A Playlist for the Omer: The Journey from Liberation to Revelation
Before leaving on a recent long car ride I downloaded a Spotify playlist: “500 Greatest Songs of All Time.” The journey began with Bob Dylan’s “Like a Rolling Stone.” We pulled into our driveway to “The House of the Rising Sun.” In between, we listened and debated the choices. I could have done without Johnny Cash, but I appreciated the iconic choice. The B-52’s “Love Shack” restored memories of late evenings dancing and partying. I recalled: Prince really is that good. And it really did begin with Elvis.
The mileage remained the same. The trip was lengthened by three construction delays. Twelve hours door to door.
In the end, the count was 137 songs to home. The playlist did not, of course, change the length of the ride. It did, however, transform the experience.
“And from the day on which you bring the omer (sheaf) of elevation offering – the day after the Sabbath – you shall count off seven weeks. They must be complete: You must count until the day after the seventh week – 50 days…” (Leviticus 23:15-16)
We find ourselves in the midst of the Omer, when we count off the days, and weeks, in between Passover and Shavuot. Last week, we celebrated the 33rd day of the Omer: Lag BaOmer. The journey begins with our liberation from Egypt. It concludes with the giving of the Torah on Mount Sinai. Each and every day is counted. It is a long trip.
In fact, Shavuot is unique among the Jewish holidays. The Torah does not assign a calendar date for this day. It is instead celebrated the day after the counting of the Omer is concluded. It is observed on the fiftieth day. The journey from liberation to revelation is long.

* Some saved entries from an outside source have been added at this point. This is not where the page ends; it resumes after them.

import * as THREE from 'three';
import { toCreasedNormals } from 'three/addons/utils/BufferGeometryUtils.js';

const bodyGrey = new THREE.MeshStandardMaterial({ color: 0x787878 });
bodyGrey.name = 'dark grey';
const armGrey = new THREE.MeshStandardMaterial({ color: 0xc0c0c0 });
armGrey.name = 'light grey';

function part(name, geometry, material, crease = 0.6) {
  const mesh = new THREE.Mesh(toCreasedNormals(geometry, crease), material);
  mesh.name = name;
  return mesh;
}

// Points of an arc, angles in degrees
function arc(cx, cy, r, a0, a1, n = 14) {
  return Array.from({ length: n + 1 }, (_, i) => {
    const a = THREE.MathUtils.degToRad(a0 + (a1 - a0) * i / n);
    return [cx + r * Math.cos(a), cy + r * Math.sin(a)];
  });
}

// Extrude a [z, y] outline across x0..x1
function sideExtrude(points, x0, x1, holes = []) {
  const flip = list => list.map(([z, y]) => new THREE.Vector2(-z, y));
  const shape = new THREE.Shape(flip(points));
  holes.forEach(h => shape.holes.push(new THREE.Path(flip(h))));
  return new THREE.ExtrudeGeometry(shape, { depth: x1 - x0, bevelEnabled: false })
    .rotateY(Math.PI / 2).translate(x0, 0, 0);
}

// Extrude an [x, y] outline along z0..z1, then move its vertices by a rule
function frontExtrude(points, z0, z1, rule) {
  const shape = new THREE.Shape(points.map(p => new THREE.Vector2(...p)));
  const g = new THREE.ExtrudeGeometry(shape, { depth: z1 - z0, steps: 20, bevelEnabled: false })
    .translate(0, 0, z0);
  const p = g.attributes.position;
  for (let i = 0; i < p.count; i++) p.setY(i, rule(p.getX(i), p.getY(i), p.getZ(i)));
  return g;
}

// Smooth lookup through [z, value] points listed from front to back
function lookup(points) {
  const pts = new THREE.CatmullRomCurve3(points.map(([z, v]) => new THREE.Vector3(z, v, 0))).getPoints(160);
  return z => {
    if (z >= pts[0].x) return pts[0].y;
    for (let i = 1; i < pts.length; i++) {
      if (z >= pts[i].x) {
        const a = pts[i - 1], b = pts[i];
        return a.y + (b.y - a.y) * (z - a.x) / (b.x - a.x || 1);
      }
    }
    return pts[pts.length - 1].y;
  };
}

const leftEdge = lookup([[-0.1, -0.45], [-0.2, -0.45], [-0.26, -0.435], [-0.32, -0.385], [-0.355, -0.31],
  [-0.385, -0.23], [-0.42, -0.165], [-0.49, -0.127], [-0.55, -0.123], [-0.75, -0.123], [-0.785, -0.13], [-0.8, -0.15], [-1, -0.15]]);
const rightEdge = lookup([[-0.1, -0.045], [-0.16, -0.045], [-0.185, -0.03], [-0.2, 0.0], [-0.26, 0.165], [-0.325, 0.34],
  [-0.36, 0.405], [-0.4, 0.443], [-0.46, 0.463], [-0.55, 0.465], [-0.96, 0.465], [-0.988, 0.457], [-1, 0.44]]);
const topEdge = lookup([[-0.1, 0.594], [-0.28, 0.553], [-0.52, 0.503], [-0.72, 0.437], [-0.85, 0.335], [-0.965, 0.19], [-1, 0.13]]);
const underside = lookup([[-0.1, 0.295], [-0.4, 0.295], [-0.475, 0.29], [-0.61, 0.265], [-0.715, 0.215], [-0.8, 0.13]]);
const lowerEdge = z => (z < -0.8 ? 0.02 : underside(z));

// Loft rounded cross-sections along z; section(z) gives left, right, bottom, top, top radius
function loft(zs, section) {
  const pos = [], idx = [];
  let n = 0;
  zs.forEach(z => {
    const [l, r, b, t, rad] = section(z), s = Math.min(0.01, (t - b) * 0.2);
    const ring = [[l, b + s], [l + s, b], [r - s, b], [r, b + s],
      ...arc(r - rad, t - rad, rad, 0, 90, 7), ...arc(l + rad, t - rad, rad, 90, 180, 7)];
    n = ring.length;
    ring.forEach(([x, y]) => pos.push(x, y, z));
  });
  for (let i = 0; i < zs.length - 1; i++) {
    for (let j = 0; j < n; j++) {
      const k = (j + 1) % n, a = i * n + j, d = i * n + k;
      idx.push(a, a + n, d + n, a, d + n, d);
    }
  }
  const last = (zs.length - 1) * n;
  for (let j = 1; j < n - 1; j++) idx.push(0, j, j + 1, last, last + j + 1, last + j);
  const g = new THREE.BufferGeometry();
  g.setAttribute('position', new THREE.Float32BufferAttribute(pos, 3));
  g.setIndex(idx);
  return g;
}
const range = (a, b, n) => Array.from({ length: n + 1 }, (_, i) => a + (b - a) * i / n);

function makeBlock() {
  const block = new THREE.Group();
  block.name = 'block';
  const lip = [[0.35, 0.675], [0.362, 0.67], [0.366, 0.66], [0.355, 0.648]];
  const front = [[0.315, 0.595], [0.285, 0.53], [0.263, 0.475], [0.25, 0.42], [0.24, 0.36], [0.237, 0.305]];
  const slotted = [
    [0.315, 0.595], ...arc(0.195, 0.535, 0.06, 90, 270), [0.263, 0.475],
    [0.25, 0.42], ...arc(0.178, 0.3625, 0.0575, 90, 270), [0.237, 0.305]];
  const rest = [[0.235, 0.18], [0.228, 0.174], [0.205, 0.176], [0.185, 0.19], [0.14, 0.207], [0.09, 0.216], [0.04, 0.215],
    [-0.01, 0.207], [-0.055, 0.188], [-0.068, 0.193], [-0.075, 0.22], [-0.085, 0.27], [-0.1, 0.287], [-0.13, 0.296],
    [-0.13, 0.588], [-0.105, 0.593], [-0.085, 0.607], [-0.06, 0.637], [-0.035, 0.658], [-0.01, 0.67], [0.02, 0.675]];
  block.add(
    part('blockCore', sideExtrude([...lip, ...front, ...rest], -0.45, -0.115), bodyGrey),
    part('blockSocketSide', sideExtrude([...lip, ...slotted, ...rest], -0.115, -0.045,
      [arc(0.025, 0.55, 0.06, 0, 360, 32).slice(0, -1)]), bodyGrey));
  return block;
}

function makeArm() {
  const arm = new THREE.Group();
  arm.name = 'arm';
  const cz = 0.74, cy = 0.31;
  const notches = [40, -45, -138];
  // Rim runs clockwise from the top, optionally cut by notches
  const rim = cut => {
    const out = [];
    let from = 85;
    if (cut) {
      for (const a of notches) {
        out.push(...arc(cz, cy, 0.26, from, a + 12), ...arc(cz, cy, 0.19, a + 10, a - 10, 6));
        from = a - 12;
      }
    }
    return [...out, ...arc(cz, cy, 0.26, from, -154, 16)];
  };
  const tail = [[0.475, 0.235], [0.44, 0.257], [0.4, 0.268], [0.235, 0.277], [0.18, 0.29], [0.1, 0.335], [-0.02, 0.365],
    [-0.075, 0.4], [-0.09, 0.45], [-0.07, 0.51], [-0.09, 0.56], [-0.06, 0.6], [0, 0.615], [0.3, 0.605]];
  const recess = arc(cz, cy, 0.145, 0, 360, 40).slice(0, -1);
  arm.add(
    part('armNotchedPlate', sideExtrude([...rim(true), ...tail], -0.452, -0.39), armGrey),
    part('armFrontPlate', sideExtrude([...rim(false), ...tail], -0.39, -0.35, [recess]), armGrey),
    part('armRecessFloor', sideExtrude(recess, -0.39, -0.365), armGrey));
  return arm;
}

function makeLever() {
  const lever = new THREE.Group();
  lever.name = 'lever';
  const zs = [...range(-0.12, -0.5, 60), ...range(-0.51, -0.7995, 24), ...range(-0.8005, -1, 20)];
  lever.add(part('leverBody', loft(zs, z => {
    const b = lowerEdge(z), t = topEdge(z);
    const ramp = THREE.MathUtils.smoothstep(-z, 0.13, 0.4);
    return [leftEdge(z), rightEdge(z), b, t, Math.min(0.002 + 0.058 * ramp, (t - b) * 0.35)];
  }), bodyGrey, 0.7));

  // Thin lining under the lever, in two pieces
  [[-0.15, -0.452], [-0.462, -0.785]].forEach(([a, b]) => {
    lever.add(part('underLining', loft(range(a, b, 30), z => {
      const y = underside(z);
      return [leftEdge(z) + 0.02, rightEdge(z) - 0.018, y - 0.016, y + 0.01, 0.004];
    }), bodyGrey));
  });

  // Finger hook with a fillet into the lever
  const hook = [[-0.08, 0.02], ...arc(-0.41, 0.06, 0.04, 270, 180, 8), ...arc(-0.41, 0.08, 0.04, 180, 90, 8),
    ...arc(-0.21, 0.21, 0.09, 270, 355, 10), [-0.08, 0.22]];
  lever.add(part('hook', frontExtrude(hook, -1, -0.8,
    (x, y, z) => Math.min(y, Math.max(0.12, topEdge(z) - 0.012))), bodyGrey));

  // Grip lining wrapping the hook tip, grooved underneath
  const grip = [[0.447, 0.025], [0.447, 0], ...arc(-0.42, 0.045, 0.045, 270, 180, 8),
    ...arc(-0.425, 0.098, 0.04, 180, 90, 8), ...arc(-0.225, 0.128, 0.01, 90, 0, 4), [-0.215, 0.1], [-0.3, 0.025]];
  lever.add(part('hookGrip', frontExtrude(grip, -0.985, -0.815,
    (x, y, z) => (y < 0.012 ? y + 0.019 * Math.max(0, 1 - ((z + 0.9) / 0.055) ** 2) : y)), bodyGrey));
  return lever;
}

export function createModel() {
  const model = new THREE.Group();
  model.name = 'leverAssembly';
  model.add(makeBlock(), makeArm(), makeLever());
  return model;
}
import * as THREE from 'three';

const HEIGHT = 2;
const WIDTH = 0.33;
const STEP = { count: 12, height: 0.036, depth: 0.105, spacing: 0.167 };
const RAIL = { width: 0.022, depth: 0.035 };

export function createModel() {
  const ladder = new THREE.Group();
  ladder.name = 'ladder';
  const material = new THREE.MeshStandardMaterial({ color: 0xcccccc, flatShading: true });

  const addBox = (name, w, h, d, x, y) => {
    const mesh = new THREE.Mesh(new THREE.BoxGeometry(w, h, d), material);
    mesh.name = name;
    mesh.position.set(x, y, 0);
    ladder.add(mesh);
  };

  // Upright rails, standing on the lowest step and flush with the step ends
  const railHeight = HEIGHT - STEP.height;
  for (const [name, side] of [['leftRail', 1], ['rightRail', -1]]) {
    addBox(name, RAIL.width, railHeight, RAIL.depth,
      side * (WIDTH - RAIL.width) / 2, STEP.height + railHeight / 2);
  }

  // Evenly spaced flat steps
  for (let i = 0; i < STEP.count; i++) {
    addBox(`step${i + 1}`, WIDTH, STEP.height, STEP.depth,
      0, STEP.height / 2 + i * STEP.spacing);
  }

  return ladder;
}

During these tenuous weeks as we wait for the revelation of Torah, and our ancestors anxiously waited for a bountiful harvest, the tradition ascribed semi-mourning practices: no weddings, no music and no haircuts – except for on La BaOmer. According to tradition, Lag BaOmer is the yahrzeit of Shimon bar Yohai, the legendary author of Jewish mysticism’s central text, the Zohar. People celebrate. They light bonfires. It is a day when the restrictions of the Omer are lifted. We sing and dance.
The task of investing meaning in our freedom remains in our hands. The challenge of giving meaning to the journey is found in the songs we sing each and every day, each and every week.
We count: “Today is 37 days, which is five weeks and two days of the Omer.”
I find myself wanting get in the car again. I find myself wanting to return to the journey with no destination in mind. I turn to #138. There is music again in the heart, in the counting.
A new song awaits tomorrow.